» **DATA FOR THIS TASK**:
════════════════

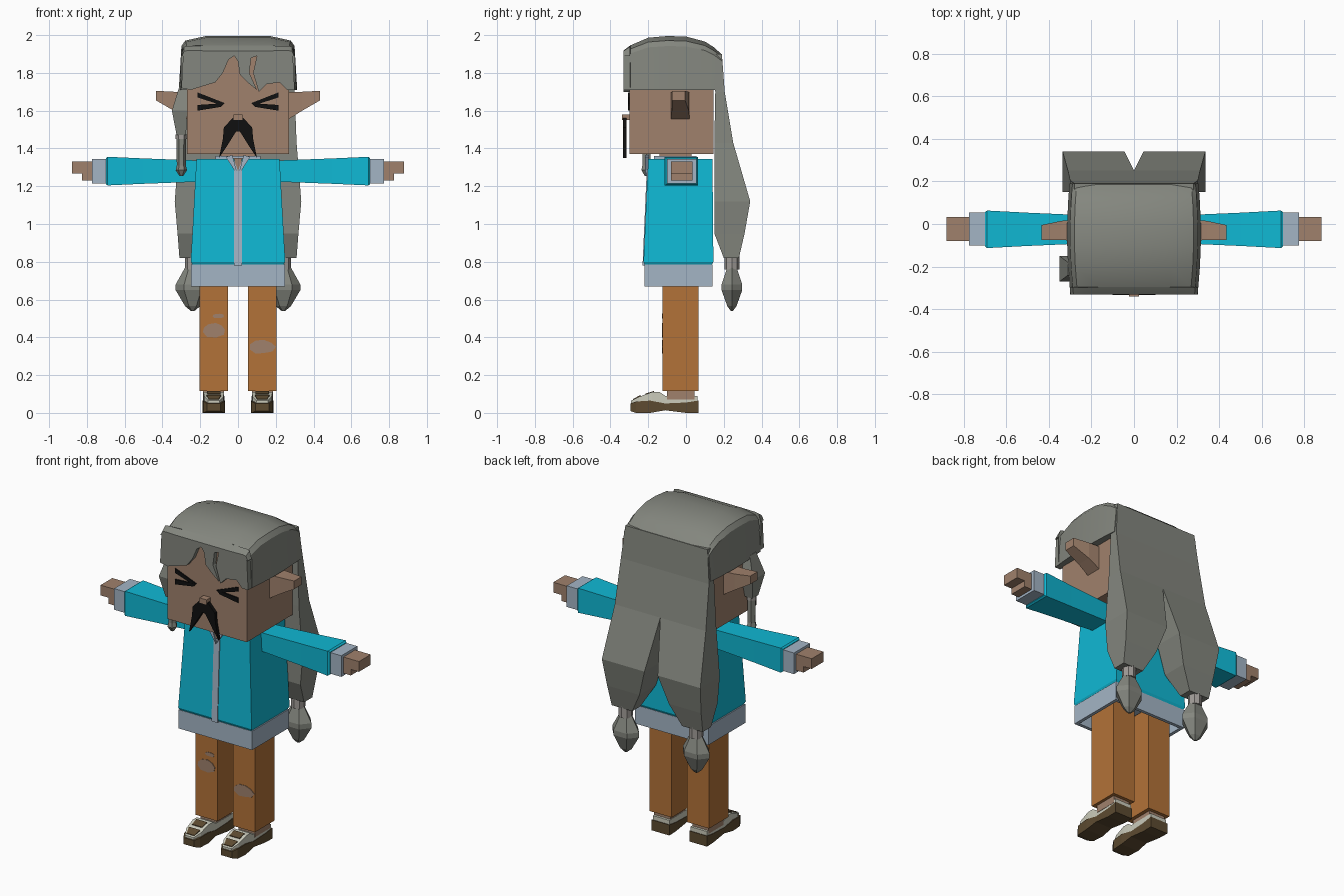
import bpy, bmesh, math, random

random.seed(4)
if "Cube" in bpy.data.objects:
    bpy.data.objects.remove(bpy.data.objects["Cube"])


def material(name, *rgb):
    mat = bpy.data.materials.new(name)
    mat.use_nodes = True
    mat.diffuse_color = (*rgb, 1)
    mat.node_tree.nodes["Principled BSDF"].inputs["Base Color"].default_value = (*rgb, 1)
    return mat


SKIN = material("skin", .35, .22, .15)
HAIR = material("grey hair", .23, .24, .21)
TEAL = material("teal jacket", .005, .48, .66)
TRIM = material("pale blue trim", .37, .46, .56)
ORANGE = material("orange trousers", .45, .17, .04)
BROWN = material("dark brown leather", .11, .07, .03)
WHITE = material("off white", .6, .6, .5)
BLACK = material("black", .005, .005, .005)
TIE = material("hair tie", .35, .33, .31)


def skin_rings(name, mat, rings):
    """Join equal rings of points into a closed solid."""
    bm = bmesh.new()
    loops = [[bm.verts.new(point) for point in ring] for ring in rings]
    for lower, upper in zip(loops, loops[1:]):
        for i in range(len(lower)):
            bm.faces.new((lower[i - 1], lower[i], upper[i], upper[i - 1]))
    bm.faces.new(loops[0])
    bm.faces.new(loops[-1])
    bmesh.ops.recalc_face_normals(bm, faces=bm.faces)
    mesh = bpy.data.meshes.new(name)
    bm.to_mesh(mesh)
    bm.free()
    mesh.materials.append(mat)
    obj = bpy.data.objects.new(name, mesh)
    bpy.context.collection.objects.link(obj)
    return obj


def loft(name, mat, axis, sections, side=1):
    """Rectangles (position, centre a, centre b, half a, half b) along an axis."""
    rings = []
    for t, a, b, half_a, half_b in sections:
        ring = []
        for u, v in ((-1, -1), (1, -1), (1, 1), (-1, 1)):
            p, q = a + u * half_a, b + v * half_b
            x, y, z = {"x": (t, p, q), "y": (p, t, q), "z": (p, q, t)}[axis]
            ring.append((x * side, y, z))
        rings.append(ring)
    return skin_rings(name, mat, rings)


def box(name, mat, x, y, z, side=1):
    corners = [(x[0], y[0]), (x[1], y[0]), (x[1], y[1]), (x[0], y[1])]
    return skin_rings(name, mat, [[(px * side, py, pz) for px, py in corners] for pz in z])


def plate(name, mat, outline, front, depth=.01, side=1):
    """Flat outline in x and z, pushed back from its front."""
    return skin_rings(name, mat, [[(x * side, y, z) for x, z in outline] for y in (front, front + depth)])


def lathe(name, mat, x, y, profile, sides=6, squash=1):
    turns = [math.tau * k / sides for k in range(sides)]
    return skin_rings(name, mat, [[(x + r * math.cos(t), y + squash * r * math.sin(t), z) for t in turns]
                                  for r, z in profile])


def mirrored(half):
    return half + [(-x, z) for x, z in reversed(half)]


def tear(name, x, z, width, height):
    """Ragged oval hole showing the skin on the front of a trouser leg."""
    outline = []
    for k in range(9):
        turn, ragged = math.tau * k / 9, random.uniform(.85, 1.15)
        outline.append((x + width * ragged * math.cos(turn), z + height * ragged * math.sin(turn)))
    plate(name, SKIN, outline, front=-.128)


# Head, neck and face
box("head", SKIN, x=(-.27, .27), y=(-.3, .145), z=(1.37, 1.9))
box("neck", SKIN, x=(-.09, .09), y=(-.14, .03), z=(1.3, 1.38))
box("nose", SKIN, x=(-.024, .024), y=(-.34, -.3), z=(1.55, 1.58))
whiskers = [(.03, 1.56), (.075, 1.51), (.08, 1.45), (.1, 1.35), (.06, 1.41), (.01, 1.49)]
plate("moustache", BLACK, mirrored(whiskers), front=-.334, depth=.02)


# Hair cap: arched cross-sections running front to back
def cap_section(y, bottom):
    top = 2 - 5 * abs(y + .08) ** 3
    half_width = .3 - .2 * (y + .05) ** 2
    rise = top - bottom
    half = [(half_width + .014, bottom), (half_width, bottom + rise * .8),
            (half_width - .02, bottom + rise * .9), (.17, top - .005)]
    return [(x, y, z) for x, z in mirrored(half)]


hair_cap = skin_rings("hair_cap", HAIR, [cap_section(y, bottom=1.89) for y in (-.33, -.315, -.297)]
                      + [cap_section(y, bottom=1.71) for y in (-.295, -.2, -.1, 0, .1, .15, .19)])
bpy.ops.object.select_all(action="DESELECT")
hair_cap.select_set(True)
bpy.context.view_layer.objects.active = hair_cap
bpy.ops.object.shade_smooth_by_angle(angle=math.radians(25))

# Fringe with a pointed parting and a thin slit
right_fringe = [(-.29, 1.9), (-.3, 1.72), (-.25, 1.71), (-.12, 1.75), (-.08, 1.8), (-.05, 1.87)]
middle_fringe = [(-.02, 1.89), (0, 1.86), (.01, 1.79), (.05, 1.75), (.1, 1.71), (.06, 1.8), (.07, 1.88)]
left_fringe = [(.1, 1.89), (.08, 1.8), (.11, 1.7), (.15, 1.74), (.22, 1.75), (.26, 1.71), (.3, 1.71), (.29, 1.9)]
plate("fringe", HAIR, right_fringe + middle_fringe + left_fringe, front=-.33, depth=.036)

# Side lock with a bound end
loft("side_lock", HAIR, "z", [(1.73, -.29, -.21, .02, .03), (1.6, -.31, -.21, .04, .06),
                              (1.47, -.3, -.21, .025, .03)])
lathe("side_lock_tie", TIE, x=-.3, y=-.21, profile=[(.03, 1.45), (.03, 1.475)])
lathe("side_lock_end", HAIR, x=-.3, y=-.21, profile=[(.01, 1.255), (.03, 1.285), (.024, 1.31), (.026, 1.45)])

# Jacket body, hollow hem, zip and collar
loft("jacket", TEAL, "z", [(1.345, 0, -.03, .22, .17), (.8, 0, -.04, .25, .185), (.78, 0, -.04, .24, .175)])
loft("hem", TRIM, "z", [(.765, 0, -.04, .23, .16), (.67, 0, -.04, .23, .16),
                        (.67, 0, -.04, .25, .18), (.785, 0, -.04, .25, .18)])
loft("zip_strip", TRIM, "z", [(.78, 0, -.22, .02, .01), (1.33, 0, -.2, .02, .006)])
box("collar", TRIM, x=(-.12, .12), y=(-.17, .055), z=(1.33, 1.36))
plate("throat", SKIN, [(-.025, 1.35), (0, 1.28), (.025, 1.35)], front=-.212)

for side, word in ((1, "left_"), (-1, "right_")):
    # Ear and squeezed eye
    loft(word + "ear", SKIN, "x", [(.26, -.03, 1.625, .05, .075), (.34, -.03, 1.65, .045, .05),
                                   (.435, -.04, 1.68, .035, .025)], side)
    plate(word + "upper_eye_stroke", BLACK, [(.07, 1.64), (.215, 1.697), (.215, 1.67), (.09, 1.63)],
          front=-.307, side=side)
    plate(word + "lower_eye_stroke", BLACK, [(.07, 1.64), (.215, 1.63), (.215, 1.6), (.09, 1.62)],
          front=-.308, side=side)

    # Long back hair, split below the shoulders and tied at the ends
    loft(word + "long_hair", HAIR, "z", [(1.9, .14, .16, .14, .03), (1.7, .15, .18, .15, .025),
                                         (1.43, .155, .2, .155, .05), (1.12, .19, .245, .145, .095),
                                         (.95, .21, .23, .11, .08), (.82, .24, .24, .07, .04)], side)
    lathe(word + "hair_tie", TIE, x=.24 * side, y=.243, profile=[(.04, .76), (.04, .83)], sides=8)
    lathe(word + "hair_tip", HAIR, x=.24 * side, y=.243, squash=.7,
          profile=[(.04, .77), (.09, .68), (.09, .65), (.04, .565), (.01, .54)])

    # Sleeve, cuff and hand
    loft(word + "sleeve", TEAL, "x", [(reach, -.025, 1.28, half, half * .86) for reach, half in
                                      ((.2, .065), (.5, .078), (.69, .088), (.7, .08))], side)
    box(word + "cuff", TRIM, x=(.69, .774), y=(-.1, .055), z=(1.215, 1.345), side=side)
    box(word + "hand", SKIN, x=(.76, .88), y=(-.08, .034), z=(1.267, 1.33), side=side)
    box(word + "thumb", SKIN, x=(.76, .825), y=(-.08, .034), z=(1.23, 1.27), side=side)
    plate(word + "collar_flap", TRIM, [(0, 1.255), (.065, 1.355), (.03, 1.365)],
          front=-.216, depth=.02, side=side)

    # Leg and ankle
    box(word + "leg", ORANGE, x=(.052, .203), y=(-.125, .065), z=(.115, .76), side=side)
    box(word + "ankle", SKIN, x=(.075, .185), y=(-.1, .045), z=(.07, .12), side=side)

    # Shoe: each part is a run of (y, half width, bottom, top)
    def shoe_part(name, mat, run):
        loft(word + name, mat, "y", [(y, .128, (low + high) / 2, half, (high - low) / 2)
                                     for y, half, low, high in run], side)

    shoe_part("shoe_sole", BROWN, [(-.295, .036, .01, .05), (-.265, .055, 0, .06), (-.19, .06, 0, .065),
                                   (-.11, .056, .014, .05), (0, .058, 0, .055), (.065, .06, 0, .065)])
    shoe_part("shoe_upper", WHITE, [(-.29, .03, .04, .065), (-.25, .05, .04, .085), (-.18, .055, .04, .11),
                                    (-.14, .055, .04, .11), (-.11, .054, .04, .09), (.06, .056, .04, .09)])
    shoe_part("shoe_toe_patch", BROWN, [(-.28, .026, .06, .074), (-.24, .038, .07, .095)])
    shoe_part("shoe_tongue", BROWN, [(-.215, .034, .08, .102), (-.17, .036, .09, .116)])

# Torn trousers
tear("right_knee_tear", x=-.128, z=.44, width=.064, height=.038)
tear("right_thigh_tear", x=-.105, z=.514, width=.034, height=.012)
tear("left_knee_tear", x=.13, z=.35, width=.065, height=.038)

════════════════

» **ASSIGNMENT**: Reproduce exactly the stretch of the material above that starts at the line with "bpy.context.view_layer.objects.active = hair_cap" and ends at the line with "1.8), (-.05, 1.87)]", both included, and nothing else.

» **EXERCISE OUTPUT**:
bpy.context.view_layer.objects.active = hair_cap
bpy.ops.object.shade_smooth_by_angle(angle=math.radians(25))

# Fringe with a pointed parting and a thin slit
right_fringe = [(-.29, 1.9), (-.3, 1.72), (-.25, 1.71), (-.12, 1.75), (-.08, 1.8), (-.05, 1.87)]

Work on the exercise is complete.